Data for analysis:
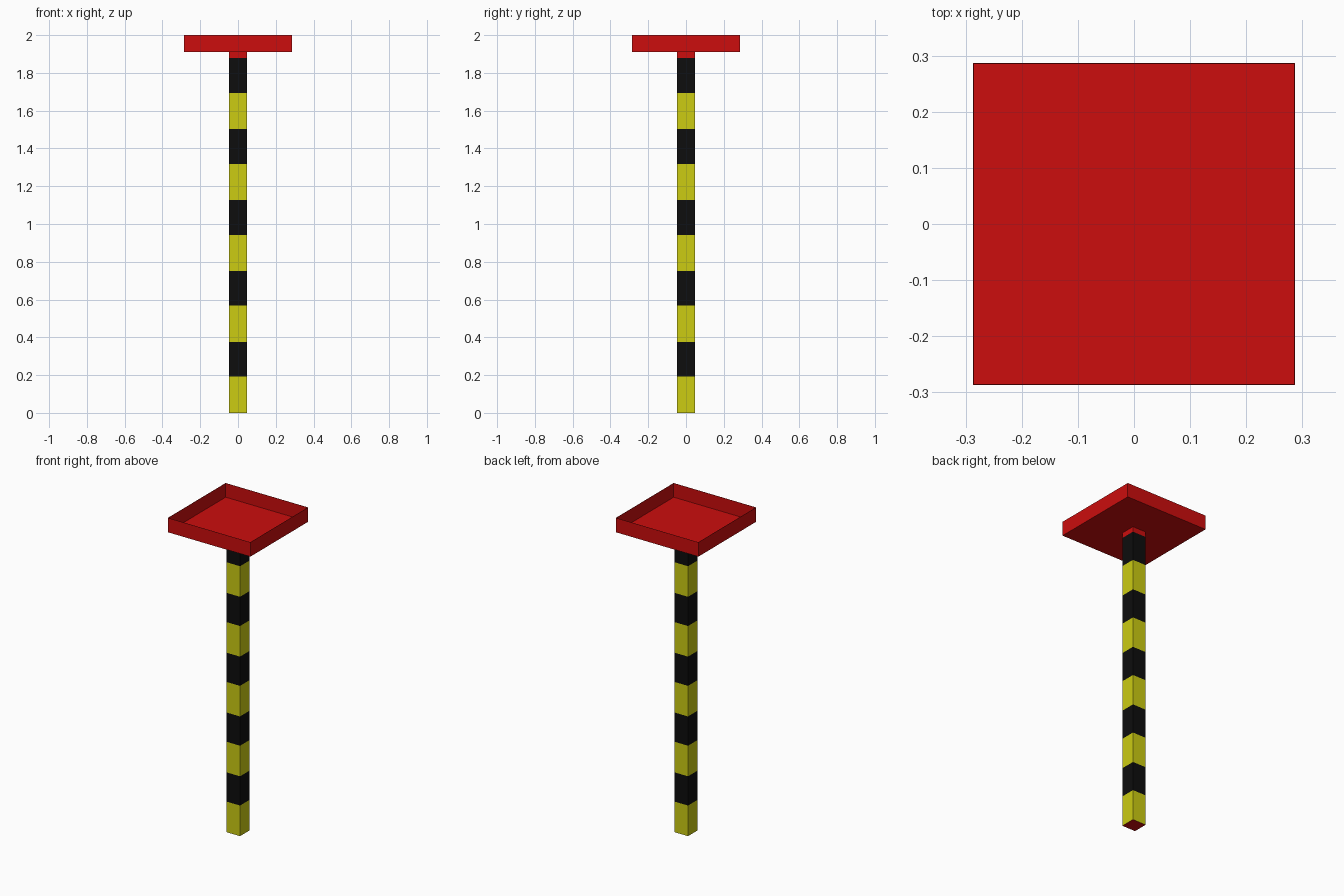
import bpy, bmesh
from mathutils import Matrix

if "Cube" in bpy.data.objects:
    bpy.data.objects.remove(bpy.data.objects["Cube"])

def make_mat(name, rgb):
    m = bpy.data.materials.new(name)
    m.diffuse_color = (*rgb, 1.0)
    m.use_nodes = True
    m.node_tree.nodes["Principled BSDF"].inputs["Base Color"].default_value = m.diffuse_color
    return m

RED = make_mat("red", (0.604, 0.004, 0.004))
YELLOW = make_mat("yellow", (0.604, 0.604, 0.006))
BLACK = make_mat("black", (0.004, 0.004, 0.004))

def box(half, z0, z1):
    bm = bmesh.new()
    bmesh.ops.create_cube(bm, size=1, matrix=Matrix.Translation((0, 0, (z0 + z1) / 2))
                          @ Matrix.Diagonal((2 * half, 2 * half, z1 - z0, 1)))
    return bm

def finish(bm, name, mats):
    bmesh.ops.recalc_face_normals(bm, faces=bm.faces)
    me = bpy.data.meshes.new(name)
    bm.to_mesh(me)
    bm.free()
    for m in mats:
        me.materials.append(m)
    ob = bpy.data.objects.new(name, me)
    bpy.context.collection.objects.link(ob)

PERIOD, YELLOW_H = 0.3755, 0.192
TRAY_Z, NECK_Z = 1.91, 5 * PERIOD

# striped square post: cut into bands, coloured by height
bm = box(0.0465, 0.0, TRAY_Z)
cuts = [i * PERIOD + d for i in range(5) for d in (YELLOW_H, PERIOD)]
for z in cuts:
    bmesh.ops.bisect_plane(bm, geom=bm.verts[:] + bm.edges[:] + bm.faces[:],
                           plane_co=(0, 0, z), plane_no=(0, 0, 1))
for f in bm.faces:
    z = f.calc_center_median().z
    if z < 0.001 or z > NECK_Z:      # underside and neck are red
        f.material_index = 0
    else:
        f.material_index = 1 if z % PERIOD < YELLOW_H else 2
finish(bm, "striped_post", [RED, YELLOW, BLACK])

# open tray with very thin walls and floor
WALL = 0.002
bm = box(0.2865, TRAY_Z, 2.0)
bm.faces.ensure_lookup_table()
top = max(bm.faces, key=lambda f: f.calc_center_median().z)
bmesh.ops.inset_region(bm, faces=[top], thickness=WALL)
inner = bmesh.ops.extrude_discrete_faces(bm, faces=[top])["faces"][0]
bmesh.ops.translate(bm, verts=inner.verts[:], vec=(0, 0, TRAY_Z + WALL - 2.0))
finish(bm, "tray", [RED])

Exercise prompt: Could you reproduce, exactly, every line above from the line with "bm.to_mesh(me)" to the line with "# striped square", and no other line? Both ends count.

Response for this exercise:
    bm.to_mesh(me)
    bm.free()
    for m in mats:
        me.materials.append(m)
    ob = bpy.data.objects.new(name, me)
    bpy.context.collection.objects.link(ob)

PERIOD, YELLOW_H = 0.3755, 0.192
TRAY_Z, NECK_Z = 1.91, 5 * PERIOD

# striped square post: cut into bands, coloured by height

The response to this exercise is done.